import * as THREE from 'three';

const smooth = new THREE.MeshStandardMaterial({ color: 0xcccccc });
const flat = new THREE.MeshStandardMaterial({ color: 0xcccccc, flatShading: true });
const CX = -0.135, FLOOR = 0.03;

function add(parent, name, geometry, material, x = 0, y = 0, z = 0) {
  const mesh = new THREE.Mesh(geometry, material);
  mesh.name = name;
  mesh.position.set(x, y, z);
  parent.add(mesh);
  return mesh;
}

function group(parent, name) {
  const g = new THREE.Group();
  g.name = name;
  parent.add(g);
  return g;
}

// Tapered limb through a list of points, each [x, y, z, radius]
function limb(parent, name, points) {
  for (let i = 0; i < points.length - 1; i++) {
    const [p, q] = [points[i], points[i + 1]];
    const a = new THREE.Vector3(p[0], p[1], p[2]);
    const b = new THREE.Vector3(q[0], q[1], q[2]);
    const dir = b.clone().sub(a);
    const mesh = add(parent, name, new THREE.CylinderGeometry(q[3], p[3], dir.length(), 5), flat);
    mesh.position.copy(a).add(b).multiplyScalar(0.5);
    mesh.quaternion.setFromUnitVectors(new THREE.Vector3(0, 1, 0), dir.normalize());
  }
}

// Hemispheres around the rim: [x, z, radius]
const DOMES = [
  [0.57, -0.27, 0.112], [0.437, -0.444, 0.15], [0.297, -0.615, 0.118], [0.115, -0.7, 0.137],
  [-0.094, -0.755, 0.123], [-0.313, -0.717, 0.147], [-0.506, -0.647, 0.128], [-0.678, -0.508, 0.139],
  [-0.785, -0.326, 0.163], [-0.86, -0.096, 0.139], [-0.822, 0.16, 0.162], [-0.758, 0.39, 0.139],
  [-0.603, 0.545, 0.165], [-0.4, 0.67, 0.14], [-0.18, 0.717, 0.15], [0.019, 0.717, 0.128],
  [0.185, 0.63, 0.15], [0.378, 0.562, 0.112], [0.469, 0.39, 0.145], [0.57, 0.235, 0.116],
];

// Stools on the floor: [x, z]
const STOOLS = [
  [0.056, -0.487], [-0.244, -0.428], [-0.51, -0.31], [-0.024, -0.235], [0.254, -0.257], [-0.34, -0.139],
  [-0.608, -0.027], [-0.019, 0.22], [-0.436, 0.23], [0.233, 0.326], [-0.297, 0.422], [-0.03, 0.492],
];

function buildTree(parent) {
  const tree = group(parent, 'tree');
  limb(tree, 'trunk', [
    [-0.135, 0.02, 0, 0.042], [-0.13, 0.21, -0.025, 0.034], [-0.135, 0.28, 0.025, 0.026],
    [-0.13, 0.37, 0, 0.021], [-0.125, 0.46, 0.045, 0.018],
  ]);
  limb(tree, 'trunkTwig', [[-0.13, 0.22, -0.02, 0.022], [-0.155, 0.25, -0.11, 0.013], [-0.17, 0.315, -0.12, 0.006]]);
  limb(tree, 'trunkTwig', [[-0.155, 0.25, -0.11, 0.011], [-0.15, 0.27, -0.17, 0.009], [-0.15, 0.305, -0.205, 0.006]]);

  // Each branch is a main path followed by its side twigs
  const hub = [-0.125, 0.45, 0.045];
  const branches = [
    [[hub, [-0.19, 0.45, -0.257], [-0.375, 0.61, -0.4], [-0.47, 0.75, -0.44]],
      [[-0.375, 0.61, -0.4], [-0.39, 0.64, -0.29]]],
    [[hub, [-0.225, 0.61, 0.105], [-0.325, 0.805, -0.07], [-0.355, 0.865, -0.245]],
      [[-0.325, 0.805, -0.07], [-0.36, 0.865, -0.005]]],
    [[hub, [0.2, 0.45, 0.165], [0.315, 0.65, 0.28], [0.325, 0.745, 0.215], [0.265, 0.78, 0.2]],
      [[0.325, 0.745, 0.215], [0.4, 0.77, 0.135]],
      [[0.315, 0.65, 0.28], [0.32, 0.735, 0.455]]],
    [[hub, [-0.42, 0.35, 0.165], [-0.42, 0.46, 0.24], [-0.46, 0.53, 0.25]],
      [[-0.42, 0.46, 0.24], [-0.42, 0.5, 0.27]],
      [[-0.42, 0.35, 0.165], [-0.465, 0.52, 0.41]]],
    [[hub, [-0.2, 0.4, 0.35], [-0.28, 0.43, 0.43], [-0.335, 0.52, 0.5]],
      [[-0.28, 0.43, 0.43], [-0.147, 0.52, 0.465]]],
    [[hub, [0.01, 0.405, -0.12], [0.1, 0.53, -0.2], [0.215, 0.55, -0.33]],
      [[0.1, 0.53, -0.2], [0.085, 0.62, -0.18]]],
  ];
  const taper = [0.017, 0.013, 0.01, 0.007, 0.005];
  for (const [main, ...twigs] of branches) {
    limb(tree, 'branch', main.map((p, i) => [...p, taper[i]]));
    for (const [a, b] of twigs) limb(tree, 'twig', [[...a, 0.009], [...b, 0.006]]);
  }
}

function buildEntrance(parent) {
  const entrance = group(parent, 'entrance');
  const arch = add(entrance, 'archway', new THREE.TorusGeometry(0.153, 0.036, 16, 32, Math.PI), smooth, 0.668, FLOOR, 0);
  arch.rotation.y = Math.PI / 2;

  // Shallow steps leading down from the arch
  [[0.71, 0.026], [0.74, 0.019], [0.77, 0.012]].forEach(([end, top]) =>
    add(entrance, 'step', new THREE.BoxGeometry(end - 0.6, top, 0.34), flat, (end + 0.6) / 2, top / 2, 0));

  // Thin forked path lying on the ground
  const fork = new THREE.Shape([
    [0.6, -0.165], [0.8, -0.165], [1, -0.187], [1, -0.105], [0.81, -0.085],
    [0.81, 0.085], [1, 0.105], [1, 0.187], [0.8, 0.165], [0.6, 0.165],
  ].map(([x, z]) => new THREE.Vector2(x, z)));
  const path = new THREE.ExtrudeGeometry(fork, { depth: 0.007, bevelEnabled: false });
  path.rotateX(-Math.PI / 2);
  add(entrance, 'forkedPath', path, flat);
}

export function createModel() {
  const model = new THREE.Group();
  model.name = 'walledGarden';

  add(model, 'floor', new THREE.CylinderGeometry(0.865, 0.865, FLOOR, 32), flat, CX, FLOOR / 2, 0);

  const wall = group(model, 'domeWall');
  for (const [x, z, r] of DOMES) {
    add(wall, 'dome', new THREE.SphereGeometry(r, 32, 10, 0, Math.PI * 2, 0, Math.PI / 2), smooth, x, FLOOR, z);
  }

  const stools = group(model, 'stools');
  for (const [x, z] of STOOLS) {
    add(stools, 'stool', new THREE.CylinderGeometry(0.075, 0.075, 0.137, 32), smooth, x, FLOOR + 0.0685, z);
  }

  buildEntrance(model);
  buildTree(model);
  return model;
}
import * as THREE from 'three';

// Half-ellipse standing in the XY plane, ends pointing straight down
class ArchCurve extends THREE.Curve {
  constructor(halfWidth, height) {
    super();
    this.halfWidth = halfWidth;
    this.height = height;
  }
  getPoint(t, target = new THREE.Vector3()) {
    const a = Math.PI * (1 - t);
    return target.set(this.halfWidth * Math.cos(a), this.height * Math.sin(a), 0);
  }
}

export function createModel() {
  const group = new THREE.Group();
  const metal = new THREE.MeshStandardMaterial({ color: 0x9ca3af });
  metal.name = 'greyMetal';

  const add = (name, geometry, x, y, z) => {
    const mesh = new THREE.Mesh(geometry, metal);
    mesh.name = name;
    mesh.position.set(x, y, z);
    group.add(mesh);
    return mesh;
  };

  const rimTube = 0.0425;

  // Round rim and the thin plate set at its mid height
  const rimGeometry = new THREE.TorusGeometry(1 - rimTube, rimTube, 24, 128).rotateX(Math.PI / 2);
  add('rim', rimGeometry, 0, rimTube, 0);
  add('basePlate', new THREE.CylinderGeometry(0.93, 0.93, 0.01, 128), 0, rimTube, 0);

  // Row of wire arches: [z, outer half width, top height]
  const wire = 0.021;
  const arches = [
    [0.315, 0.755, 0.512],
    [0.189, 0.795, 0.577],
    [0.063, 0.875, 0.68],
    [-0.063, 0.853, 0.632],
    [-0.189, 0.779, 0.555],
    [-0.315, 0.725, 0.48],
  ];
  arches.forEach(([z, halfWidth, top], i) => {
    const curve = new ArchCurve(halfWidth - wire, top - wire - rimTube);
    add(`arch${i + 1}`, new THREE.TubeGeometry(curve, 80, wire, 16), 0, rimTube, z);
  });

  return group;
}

# [EXERCISE DIRECTIONS]
All lines in the entries above that hold the word "return" need to be copied.

# [WRITTEN SOLUTION]
  return mesh;
  return g;
  return model;
    return target.set(this.halfWidth * Math.cos(a), this.height * Math.sin(a), 0);
    return mesh;
  return group;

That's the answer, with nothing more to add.